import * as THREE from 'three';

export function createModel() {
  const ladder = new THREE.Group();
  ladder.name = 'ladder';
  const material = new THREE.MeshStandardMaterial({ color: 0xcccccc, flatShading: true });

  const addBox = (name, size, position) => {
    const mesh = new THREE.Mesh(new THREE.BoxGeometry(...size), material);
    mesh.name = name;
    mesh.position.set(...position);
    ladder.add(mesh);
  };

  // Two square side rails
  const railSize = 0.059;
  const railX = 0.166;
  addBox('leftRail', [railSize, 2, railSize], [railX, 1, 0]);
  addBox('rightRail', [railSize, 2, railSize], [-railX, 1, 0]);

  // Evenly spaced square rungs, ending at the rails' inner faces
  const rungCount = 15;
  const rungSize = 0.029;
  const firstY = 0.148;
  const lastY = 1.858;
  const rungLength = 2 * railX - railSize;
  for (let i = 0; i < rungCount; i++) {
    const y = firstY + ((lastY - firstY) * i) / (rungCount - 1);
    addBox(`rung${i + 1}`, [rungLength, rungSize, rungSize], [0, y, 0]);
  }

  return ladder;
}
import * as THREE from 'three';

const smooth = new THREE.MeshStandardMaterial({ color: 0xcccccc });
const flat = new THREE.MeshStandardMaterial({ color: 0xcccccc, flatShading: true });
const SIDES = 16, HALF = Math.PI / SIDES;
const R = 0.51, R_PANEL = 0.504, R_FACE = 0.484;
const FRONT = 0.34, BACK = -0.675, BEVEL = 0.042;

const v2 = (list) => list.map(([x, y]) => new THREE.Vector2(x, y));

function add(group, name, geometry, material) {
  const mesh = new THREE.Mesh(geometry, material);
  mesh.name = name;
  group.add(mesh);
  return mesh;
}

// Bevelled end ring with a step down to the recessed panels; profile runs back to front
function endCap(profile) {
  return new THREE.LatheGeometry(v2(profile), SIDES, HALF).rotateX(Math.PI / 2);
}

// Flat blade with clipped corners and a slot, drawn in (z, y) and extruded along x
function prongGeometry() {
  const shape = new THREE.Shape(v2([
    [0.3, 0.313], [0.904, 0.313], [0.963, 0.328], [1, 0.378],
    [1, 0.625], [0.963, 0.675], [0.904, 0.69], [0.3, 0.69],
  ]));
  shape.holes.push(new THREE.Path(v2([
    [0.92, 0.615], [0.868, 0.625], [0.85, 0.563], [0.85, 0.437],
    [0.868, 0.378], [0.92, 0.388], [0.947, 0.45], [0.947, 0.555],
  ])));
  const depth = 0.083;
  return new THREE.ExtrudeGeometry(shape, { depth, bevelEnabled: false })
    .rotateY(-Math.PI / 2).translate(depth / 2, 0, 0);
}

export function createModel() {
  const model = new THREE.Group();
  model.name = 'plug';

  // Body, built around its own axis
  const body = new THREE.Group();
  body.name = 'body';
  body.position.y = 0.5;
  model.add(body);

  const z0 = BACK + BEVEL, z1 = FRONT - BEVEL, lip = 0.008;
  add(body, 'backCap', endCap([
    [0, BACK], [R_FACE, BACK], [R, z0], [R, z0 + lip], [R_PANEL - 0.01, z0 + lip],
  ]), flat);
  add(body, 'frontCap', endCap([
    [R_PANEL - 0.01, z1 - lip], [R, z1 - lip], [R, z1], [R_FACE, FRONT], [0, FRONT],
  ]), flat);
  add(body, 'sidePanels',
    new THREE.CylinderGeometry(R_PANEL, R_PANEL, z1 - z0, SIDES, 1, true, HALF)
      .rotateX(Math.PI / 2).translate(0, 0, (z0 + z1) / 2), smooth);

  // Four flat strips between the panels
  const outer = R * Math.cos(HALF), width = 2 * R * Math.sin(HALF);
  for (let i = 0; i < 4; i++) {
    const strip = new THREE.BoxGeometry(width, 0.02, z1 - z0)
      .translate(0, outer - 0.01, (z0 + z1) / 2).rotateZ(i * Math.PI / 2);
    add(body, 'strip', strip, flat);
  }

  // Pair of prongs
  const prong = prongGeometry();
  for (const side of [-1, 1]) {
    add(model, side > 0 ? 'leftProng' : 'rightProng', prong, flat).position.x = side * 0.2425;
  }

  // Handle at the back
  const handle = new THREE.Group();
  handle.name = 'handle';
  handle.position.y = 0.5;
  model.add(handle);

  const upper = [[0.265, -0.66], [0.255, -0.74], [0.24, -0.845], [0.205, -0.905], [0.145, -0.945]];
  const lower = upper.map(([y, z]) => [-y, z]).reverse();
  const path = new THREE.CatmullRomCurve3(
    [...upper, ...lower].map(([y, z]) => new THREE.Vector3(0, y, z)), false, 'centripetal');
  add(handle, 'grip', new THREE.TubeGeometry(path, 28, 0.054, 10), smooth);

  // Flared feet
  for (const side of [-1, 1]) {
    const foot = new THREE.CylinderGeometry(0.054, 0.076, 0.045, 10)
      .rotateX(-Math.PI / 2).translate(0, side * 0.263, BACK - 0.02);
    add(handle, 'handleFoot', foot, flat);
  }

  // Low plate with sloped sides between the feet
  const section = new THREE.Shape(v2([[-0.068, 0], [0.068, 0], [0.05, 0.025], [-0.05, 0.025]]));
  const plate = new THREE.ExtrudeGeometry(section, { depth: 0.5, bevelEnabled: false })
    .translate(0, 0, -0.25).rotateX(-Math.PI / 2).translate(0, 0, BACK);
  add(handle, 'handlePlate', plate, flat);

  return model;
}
+---+
*WHAT THE TASK ASKS:* Copy the records out again word for word.

*TASK OUTPUT:*
import * as THREE from 'three';

export function createModel() {
  const ladder = new THREE.Group();
  ladder.name = 'ladder';
  const material = new THREE.MeshStandardMaterial({ color: 0xcccccc, flatShading: true });

  const addBox = (name, size, position) => {
    const mesh = new THREE.Mesh(new THREE.BoxGeometry(...size), material);
    mesh.name = name;
    mesh.position.set(...position);
    ladder.add(mesh);
  };

  // Two square side rails
  const railSize = 0.059;
  const railX = 0.166;
  addBox('leftRail', [railSize, 2, railSize], [railX, 1, 0]);
  addBox('rightRail', [railSize, 2, railSize], [-railX, 1, 0]);

  // Evenly spaced square rungs, ending at the rails' inner faces
  const rungCount = 15;
  const rungSize = 0.029;
  const firstY = 0.148;
  const lastY = 1.858;
  const rungLength = 2 * railX - railSize;
  for (let i = 0; i < rungCount; i++) {
    const y = firstY + ((lastY - firstY) * i) / (rungCount - 1);
    addBox(`rung${i + 1}`, [rungLength, rungSize, rungSize], [0, y, 0]);
  }

  return ladder;
}
import * as THREE from 'three';

const smooth = new THREE.MeshStandardMaterial({ color: 0xcccccc });
const flat = new THREE.MeshStandardMaterial({ color: 0xcccccc, flatShading: true });
const SIDES = 16, HALF = Math.PI / SIDES;
const R = 0.51, R_PANEL = 0.504, R_FACE = 0.484;
const FRONT = 0.34, BACK = -0.675, BEVEL = 0.042;

const v2 = (list) => list.map(([x, y]) => new THREE.Vector2(x, y));

function add(group, name, geometry, material) {
  const mesh = new THREE.Mesh(geometry, material);
  mesh.name = name;
  group.add(mesh);
  return mesh;
}

// Bevelled end ring with a step down to the recessed panels; profile runs back to front
function endCap(profile) {
  return new THREE.LatheGeometry(v2(profile), SIDES, HALF).rotateX(Math.PI / 2);
}

// Flat blade with clipped corners and a slot, drawn in (z, y) and extruded along x
function prongGeometry() {
  const shape = new THREE.Shape(v2([
    [0.3, 0.313], [0.904, 0.313], [0.963, 0.328], [1, 0.378],
    [1, 0.625], [0.963, 0.675], [0.904, 0.69], [0.3, 0.69],
  ]));
  shape.holes.push(new THREE.Path(v2([
    [0.92, 0.615], [0.868, 0.625], [0.85, 0.563], [0.85, 0.437],
    [0.868, 0.378], [0.92, 0.388], [0.947, 0.45], [0.947, 0.555],
  ])));
  const depth = 0.083;
  return new THREE.ExtrudeGeometry(shape, { depth, bevelEnabled: false })
    .rotateY(-Math.PI / 2).translate(depth / 2, 0, 0);
}

export function createModel() {
  const model = new THREE.Group();
  model.name = 'plug';

  // Body, built around its own axis
  const body = new THREE.Group();
  body.name = 'body';
  body.position.y = 0.5;
  model.add(body);

  const z0 = BACK + BEVEL, z1 = FRONT - BEVEL, lip = 0.008;
  add(body, 'backCap', endCap([
    [0, BACK], [R_FACE, BACK], [R, z0], [R, z0 + lip], [R_PANEL - 0.01, z0 + lip],
  ]), flat);
  add(body, 'frontCap', endCap([
    [R_PANEL - 0.01, z1 - lip], [R, z1 - lip], [R, z1], [R_FACE, FRONT], [0, FRONT],
  ]), flat);
  add(body, 'sidePanels',
    new THREE.CylinderGeometry(R_PANEL, R_PANEL, z1 - z0, SIDES, 1, true, HALF)
      .rotateX(Math.PI / 2).translate(0, 0, (z0 + z1) / 2), smooth);

  // Four flat strips between the panels
  const outer = R * Math.cos(HALF), width = 2 * R * Math.sin(HALF);
  for (let i = 0; i < 4; i++) {
    const strip = new THREE.BoxGeometry(width, 0.02, z1 - z0)
      .translate(0, outer - 0.01, (z0 + z1) / 2).rotateZ(i * Math.PI / 2);
    add(body, 'strip', strip, flat);
  }

  // Pair of prongs
  const prong = prongGeometry();
  for (const side of [-1, 1]) {
    add(model, side > 0 ? 'leftProng' : 'rightProng', prong, flat).position.x = side * 0.2425;
  }

  // Handle at the back
  const handle = new THREE.Group();
  handle.name = 'handle';
  handle.position.y = 0.5;
  model.add(handle);

  const upper = [[0.265, -0.66], [0.255, -0.74], [0.24, -0.845], [0.205, -0.905], [0.145, -0.945]];
  const lower = upper.map(([y, z]) => [-y, z]).reverse();
  const path = new THREE.CatmullRomCurve3(
    [...upper, ...lower].map(([y, z]) => new THREE.Vector3(0, y, z)), false, 'centripetal');
  add(handle, 'grip', new THREE.TubeGeometry(path, 28, 0.054, 10), smooth);

  // Flared feet
  for (const side of [-1, 1]) {
    const foot = new THREE.CylinderGeometry(0.054, 0.076, 0.045, 10)
      .rotateX(-Math.PI / 2).translate(0, side * 0.263, BACK - 0.02);
    add(handle, 'handleFoot', foot, flat);
  }

  // Low plate with sloped sides between the feet
  const section = new THREE.Shape(v2([[-0.068, 0], [0.068, 0], [0.05, 0.025], [-0.05, 0.025]]));
  const plate = new THREE.ExtrudeGeometry(section, { depth: 0.5, bevelEnabled: false })
    .translate(0, 0, -0.25).rotateX(-Math.PI / 2).translate(0, 0, BACK);
  add(handle, 'handlePlate', plate, flat);

  return model;
}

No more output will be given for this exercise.